The US support for the international effort in western Africa to stop the spread of Ebola will involve at least 4,000 personnel, but only a very few highly trained specialists will have any contact with individuals who may have the deadly disease, the US commander in Africa said Tuesday. Most of the US service members will be providing airlift and logistical support and establishing the needed infrastructure, including laboratories to test potentially affected patients, Army Gen. David Rodriguez said during a Pentagon briefing. Teams of three or four specialists trained to deal with chemical and biological hazards will staff the seven labs to conduct the tests, Rodriguez said. “The health and safety of this team is our top priority … I am confident we can assure the safety of our personnel” and the American people, he said. Asked about complaints of a slow US response to the crisis, Rodriguez said he had to deal with evolving requirements and the host nation’s inability to quickly absorb the flow of people and material required. He could not say how long the US presence would last, but said installing the labs could take until mid-November and the whole international effort could last a year. (See also Tackling Ebola.)
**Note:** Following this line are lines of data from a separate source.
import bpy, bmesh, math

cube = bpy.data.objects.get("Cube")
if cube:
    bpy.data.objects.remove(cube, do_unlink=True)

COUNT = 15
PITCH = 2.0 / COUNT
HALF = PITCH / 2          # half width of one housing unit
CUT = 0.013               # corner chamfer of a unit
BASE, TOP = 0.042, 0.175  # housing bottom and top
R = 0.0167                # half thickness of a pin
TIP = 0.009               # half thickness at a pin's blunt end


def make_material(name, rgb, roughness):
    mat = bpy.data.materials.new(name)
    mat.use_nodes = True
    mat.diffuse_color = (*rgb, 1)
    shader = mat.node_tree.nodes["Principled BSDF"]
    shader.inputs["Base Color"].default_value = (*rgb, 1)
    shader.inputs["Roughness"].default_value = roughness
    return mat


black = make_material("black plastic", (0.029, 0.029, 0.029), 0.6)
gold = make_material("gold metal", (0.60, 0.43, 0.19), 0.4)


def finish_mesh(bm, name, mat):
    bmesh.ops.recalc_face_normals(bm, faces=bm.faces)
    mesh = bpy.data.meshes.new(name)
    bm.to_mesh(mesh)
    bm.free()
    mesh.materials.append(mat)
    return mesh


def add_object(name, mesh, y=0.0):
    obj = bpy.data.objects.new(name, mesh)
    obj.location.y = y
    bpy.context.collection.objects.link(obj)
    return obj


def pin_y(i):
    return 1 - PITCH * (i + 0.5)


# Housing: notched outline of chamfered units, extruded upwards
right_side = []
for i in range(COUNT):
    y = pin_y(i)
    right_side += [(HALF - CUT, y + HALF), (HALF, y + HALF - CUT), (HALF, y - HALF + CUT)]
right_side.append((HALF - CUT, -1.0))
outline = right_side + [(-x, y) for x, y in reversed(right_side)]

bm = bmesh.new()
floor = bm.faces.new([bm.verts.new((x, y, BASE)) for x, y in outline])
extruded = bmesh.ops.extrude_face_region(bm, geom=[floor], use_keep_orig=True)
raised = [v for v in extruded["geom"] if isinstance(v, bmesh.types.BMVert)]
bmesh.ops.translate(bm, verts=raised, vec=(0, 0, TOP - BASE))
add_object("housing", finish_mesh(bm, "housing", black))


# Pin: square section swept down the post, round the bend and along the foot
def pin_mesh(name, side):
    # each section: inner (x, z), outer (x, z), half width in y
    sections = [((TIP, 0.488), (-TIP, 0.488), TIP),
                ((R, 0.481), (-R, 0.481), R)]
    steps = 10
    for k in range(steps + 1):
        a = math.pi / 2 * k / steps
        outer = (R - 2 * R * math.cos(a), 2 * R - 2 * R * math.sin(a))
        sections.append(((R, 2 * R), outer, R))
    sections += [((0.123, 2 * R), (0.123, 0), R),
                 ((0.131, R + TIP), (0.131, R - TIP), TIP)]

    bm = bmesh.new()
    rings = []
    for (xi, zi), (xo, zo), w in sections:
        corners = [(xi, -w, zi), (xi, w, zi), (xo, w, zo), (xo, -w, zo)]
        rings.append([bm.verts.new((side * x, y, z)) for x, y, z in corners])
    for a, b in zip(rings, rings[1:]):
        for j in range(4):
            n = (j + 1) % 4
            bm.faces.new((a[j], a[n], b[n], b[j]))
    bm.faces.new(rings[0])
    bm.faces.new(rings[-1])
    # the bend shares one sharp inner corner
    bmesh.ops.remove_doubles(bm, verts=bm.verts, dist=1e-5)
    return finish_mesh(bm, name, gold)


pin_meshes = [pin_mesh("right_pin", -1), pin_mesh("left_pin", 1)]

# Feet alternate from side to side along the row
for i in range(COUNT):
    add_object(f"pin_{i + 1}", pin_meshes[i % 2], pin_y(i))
As the U.S. continues to pursue a diplomatic resolution with Russia over its troop buildup on the Ukraine border, the Defense Department is looking into what capabilities it will need to reassure NATO allies if Russia does launch an invasion, its top spokesperson said Jan. 21.